◆ TASK TO CARRY OUT ◆
Please give back only the lines below from the one containing "# Groove side" to the one containing "f.material_index = 1", each repeated word for word, both ends included.

--- DATA UNDER STUDY Enclosed Below ---

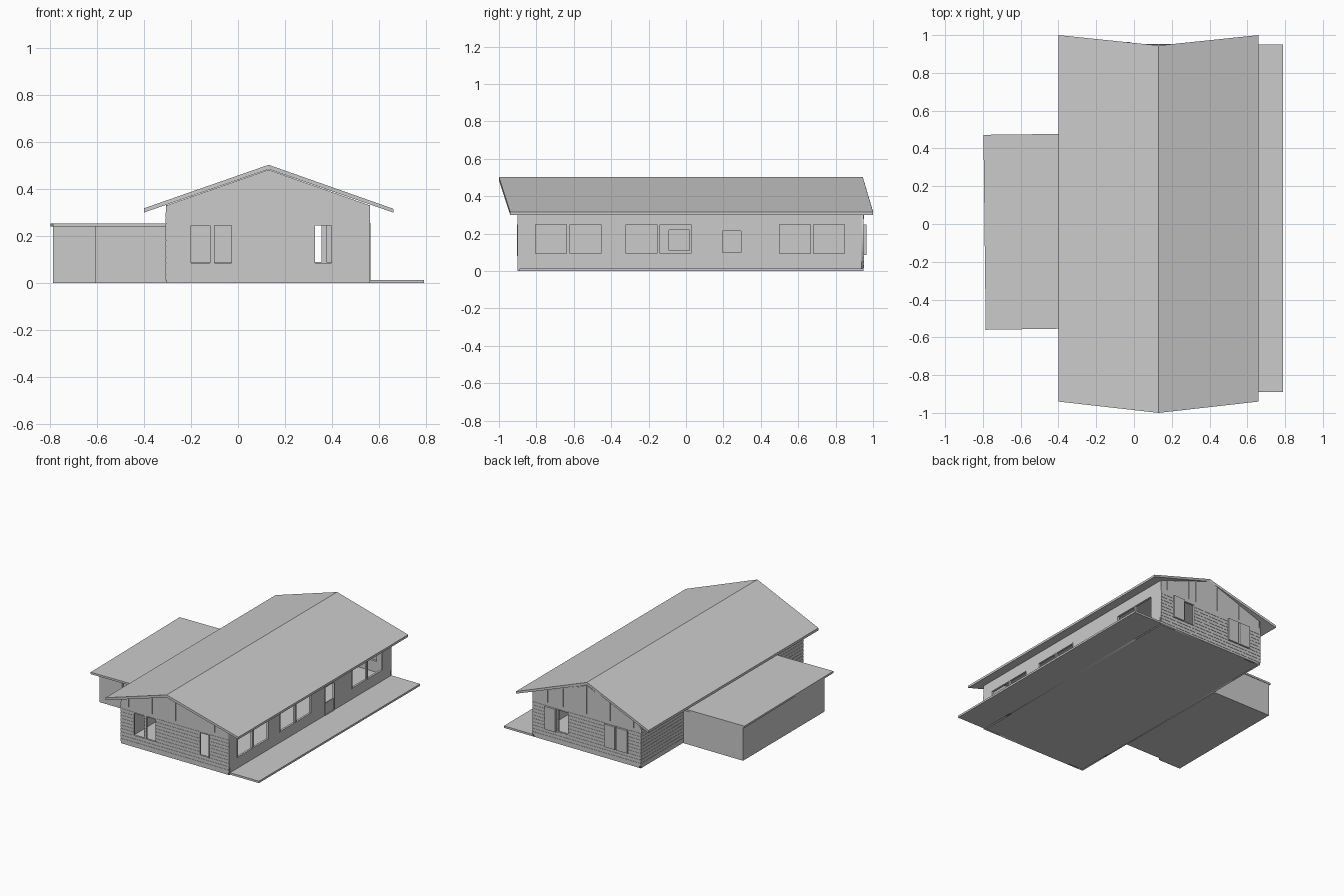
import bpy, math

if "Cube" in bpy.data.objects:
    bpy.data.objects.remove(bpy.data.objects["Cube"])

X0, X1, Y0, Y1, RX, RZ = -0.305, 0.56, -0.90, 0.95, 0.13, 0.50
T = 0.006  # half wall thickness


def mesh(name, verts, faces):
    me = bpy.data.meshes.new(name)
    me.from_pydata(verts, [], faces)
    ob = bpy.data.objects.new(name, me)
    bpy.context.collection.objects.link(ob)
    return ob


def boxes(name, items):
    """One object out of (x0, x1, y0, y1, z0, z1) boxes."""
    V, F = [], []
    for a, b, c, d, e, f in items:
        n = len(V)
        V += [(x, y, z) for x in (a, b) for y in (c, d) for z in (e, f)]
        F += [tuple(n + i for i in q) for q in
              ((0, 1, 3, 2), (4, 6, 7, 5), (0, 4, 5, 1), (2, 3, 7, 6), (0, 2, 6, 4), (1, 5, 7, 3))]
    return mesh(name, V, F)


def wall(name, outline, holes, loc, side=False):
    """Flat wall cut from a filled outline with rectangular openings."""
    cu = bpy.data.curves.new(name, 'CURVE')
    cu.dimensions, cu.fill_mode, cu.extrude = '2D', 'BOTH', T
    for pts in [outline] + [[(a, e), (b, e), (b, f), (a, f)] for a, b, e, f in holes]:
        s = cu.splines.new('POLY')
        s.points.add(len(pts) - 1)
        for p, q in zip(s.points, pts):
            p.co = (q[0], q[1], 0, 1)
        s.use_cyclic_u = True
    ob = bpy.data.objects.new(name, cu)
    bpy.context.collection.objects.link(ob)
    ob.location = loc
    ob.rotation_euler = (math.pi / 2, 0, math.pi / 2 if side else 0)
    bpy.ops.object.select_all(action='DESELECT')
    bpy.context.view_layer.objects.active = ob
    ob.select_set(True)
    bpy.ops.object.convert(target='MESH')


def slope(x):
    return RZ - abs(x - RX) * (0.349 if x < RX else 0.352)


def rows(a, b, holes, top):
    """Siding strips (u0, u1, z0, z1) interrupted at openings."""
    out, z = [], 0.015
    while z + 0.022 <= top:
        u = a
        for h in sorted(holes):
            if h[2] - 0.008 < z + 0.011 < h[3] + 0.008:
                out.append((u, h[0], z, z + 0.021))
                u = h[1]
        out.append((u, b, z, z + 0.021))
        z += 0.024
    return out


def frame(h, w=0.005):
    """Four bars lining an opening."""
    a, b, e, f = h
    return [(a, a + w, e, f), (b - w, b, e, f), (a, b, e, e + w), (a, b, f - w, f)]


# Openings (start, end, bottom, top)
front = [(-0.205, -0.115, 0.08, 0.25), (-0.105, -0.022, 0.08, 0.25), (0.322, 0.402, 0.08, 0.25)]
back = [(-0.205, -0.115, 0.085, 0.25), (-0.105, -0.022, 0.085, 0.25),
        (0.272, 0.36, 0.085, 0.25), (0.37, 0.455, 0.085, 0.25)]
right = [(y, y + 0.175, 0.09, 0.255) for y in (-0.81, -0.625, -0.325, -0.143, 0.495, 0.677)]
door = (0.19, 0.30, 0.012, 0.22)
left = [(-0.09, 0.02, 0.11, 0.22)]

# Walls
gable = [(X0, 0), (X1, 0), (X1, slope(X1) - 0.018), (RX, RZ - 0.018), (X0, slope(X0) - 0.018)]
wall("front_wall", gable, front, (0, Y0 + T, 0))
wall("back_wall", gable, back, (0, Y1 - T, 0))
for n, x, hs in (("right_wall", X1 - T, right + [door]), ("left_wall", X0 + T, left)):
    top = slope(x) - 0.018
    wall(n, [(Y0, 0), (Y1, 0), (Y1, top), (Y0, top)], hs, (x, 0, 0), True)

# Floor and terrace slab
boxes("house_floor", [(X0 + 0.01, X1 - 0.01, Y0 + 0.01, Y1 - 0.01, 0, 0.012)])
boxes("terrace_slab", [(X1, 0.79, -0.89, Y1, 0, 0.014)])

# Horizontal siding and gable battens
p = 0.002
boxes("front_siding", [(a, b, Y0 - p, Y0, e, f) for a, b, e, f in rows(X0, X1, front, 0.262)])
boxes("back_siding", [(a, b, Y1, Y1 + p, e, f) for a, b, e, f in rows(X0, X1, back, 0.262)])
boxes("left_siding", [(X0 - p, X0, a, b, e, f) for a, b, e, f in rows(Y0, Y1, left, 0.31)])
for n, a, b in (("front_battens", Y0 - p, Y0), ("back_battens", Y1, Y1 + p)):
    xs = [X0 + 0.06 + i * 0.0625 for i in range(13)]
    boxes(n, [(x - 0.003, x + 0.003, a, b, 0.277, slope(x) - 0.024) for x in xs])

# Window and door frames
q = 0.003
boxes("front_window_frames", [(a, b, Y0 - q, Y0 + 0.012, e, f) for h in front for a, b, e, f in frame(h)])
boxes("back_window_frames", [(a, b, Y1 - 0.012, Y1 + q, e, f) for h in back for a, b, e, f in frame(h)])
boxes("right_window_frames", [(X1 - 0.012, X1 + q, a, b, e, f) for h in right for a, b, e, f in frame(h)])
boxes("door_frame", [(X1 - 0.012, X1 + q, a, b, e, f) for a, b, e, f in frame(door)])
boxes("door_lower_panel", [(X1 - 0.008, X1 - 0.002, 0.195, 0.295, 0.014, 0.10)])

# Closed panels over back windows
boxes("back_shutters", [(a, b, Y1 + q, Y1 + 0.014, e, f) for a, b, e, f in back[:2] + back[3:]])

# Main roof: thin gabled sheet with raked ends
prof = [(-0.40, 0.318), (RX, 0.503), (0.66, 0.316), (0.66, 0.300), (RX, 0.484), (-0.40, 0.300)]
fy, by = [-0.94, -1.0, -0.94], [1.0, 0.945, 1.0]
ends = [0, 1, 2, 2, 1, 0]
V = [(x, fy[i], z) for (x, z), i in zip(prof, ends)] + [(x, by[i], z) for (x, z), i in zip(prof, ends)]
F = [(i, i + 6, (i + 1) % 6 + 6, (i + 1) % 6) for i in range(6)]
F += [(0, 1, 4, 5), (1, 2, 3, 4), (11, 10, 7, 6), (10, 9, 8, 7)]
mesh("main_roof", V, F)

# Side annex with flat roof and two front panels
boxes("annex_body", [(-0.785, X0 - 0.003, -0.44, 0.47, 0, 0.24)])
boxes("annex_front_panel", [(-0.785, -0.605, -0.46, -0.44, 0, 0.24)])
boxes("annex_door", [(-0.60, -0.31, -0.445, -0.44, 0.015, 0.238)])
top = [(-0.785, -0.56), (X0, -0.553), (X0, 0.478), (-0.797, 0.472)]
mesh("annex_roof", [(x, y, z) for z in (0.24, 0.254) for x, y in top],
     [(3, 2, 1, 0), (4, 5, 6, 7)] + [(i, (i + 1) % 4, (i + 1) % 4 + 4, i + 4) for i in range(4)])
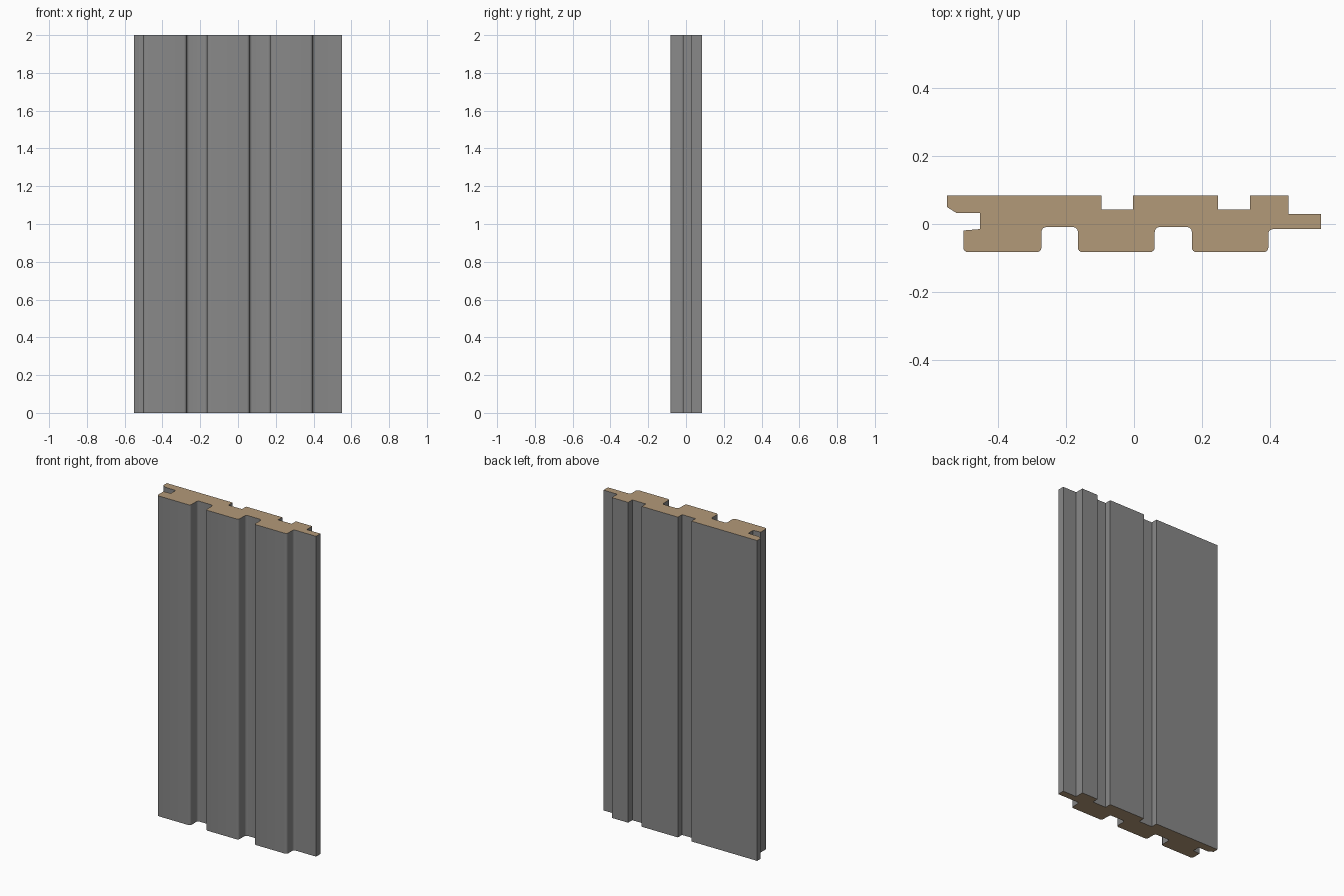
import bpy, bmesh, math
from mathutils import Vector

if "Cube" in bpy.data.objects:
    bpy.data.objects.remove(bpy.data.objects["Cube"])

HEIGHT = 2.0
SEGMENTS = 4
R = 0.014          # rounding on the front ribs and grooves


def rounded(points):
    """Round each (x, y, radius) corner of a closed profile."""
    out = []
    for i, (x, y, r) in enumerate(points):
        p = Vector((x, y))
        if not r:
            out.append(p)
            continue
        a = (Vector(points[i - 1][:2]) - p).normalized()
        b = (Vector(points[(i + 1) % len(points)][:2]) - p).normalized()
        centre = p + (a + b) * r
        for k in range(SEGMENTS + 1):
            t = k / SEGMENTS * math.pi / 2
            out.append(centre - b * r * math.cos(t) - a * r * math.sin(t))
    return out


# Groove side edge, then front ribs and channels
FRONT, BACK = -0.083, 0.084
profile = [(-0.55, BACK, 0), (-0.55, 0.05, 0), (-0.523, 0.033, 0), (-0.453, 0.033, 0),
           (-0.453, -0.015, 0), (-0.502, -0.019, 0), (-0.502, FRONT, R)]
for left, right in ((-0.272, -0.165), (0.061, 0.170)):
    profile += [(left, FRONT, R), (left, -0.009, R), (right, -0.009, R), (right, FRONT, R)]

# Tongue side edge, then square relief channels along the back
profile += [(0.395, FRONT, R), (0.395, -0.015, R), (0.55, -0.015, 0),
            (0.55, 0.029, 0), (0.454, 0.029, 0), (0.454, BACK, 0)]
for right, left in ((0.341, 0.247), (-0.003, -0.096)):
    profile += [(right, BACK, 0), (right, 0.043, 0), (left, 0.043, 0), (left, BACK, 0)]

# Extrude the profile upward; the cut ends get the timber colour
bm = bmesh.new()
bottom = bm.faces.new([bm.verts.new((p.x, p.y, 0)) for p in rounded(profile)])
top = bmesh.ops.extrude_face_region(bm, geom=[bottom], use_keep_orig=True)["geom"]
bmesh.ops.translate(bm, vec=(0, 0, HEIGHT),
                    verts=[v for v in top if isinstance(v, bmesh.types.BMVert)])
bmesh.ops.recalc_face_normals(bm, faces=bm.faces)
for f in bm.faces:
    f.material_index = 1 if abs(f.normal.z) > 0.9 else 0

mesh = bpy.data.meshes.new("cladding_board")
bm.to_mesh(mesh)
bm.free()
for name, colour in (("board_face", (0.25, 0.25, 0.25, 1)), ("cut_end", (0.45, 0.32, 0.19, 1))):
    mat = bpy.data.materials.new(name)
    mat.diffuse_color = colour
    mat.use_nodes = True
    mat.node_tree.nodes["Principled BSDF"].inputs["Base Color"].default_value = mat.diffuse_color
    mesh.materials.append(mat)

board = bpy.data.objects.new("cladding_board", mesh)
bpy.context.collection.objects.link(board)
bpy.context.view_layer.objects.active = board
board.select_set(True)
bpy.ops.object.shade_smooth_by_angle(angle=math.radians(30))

--- End of Enclosed DATA UNDER STUDY ---

◆ RESPONSE TO THE EXERCISE ◆
# Groove side edge, then front ribs and channels
FRONT, BACK = -0.083, 0.084
profile = [(-0.55, BACK, 0), (-0.55, 0.05, 0), (-0.523, 0.033, 0), (-0.453, 0.033, 0),
           (-0.453, -0.015, 0), (-0.502, -0.019, 0), (-0.502, FRONT, R)]
for left, right in ((-0.272, -0.165), (0.061, 0.170)):
    profile += [(left, FRONT, R), (left, -0.009, R), (right, -0.009, R), (right, FRONT, R)]

# Tongue side edge, then square relief channels along the back
profile += [(0.395, FRONT, R), (0.395, -0.015, R), (0.55, -0.015, 0),
            (0.55, 0.029, 0), (0.454, 0.029, 0), (0.454, BACK, 0)]
for right, left in ((0.341, 0.247), (-0.003, -0.096)):
    profile += [(right, BACK, 0), (right, 0.043, 0), (left, 0.043, 0), (left, BACK, 0)]

# Extrude the profile upward; the cut ends get the timber colour
bm = bmesh.new()
bottom = bm.faces.new([bm.verts.new((p.x, p.y, 0)) for p in rounded(profile)])
top = bmesh.ops.extrude_face_region(bm, geom=[bottom], use_keep_orig=True)["geom"]
bmesh.ops.translate(bm, vec=(0, 0, HEIGHT),
                    verts=[v for v in top if isinstance(v, bmesh.types.BMVert)])
bmesh.ops.recalc_face_normals(bm, faces=bm.faces)
for f in bm.faces:
    f.material_index = 1 if abs(f.normal.z) > 0.9 else 0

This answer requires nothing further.